For as long as I’ve been recording podcasts I’ve wanted to figure out how to learn more, and retain more, from the conversations. An audio recording of a good conversation can be a good experience for the listener; It can be good experiential learning. But the conversations contain so much more—facts sure, but also connections to other people, projects, stories, new perspectives, insights—which I know I’m missing. If something prompts my memory, I can recall the experience of the conversation, but everything else is either never learned, or if it was, I’ve subsequently lost it.
I’m reminded of…
If you remember what an author says, you have learned something from reading him. If what he says is true, you have even learned something about the world. But whether it is a fact about the book or a fact about the world that you have learned, you have gained nothing but information if you have exercised only your memory. You have not been enlightened. Enlightenment is achieved only when, in addition to knowing what an author says, you know what he means and why he says it.
~ Mortimer Adler, author of How to Read a Book, 1972
There are multiple levels of understanding and learning, contained in each conversation. At the root of my feeling that I’m missing out is the knowledge that I’m only retaining the most-superficial level of the experience.
It’s obviously for me. But by doing the writing in public everyone who finds a specific episode interesting would be able to capture and retain more of those “levels of experience” for themselves.
As I mentioned, my urge to do something more with the conversations is not new. In the Movers Mindset project, I have already experimented with ways to enable others to get more from each conversation. Two efforts in particular are worth discussing.
First, I’ve pushed the concept of episode notes to the limits of sanity. We have guest images, embedded audio player, guest pull-quotes, transcript excerpts, highlights, and the entire thing is organized by chapters—the audio files have embedded chapter information if your player-app supports it. Each section is cross-linked to the corresponding part of the full transcript; The transcripts are organized into sections which are linked back to the episode’s page. This takes massive effort involving myself, Melissa, Rev.com, custom software, and hours of time. Here, take a look at, Selene Yeager: Menopause, Health, and Writing.

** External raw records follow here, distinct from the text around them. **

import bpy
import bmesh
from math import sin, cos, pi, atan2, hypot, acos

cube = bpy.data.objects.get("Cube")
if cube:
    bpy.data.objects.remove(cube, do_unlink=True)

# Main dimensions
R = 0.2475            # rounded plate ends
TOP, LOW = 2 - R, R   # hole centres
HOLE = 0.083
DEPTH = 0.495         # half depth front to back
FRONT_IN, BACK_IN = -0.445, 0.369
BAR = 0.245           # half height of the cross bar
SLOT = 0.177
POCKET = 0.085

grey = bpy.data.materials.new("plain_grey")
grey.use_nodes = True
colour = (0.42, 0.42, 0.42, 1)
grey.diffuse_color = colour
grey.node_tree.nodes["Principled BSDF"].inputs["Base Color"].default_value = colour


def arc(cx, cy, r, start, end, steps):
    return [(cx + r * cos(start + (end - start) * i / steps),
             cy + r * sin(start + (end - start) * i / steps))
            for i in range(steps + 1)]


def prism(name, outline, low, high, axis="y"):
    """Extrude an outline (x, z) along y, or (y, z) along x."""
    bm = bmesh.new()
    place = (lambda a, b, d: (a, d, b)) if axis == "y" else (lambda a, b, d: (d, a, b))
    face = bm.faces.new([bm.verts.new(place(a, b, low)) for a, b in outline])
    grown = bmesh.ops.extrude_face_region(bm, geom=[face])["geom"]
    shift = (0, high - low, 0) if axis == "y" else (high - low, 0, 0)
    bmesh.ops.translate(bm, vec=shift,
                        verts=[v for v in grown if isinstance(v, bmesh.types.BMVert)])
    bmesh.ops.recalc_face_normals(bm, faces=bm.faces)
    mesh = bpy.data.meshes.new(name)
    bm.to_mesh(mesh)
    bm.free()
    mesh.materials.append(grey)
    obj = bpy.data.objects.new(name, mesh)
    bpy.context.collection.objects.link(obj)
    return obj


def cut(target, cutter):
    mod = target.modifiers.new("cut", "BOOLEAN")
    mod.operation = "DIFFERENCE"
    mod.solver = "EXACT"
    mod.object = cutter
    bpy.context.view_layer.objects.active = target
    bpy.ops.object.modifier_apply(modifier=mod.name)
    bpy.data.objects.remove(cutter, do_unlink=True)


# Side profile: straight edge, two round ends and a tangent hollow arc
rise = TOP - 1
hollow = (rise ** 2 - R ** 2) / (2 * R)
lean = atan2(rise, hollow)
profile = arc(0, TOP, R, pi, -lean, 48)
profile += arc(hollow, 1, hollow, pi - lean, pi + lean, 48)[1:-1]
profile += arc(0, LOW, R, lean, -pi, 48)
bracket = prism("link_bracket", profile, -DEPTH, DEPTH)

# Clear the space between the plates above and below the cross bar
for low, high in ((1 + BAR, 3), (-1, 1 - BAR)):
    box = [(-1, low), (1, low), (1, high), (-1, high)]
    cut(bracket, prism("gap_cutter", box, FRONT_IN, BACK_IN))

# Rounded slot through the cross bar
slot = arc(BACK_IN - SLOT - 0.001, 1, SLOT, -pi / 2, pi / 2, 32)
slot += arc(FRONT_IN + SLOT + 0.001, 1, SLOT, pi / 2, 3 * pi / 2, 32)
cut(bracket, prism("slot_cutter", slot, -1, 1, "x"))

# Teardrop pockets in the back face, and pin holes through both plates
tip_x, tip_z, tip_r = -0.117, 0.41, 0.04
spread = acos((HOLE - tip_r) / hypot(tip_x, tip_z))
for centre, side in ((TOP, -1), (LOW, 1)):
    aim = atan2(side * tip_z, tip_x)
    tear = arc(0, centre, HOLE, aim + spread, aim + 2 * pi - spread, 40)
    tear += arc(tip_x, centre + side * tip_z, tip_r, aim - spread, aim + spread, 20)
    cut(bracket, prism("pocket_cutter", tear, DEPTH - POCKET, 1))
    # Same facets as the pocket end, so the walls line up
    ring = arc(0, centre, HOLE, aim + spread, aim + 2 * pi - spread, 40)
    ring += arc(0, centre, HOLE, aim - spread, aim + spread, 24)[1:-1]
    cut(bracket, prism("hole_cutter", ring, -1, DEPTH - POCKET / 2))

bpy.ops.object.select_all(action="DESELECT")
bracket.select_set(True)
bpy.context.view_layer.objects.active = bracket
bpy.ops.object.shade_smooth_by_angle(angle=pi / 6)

Second, I’ve created a tool which enables exploring the episodes. If you were looking closely at Selene’s episode notes, you’ve seen one part of this already. The tool enables choosing a perspective, (for example, how did they answer the signature, three-words question,) and that perspective is dynamically inserted into the page that you saw. There are many other perspectives which you can interact with. (Imagine an old-fashioned, twist-adjustable kaleidoscope; the tool I built is the kaleidoscope and you’re pointing it at the entire Movers Mindset project.) If you want to try something mind-bending, take a look at, Exploring the Movers Mindset Project, where I explain it in more detail, and which includes embedded controls for playing with the current perspectives in real time.
Beyond those to efforts, I’ve always wanted to write something based on the Movers Mindset conversations. Unfortunately, they’re quite long adding to the difficulty of finding a “chunk” to work on. One of my goals in creating the Podcaster Community, was to create a short-form-conversations companion podcast. (Look for Podcaster Community wherever you listen, or you can play the episodes via embeds on the community’s forum.) Those conversations are targeted at 20 minutes which usually leads to a single, clear thread appearing in each episode. This gives me terrific material to work with as I explore how to get at the deeper levels of learning within each episode.
On July 15, 2021 I put up an article, On Storytelling, which is based on the first episode of the Podcaster Community’s companion show. That article was an experiment, and based on the responses it was a successful experiment.
Just figuring out how to write that article was an experiment. First I spent hours talking to various people about how to write an article from a conversation, and about what style, format and voice should be used in such an article. I tried a variety of tools for writing; Not simply “which text editor” but rather what process should I use. I tried: Listening and then starting with a blank page; Dumping the transcript into a spreadsheet (transcript in one column with a cell per block of dialog from each speaker) and converting each cell into corresponding prose in a second column; Working conceptually outwards to an outline of principles or topics, and then working back inwards to create prose. I eventually settled on a way to directly transform the raw transcript into a finished piece. Even though I’ve settled on a way to do it, it remains hard work. It took me three hours to write that experimental article. All of that to say: I’ve only done one, but I’m confident I can now do many more.
How many could I write? There are already 40+ episodes of the Podcaster Community’s show. I estimate there are 300 pieces of Movers Mindset episodes that could be articles. (Many episodes have 3+ threads of discussion, each the size of one of the Podcaster Community’s entire episodes.) I’ve also begun recording short-form-conversation episodes for Movers Mindset. With recording continuing across multiple projects, I have an effectively unlimited supply of raw material.
To free up enough time to write consistently, to make meaningful progress, my projects need to become a source of income for me. Movers Mindset has some patronage revenue, (you people are awesome,) and the Podcast Community has a core group of supporters, (also awesome,) which are covering its costs. But neither of them currently supports my life and creates space for this new writing.
My questions are…
Are the conversations valuable?
Would it be valuable to create articles from the conversations?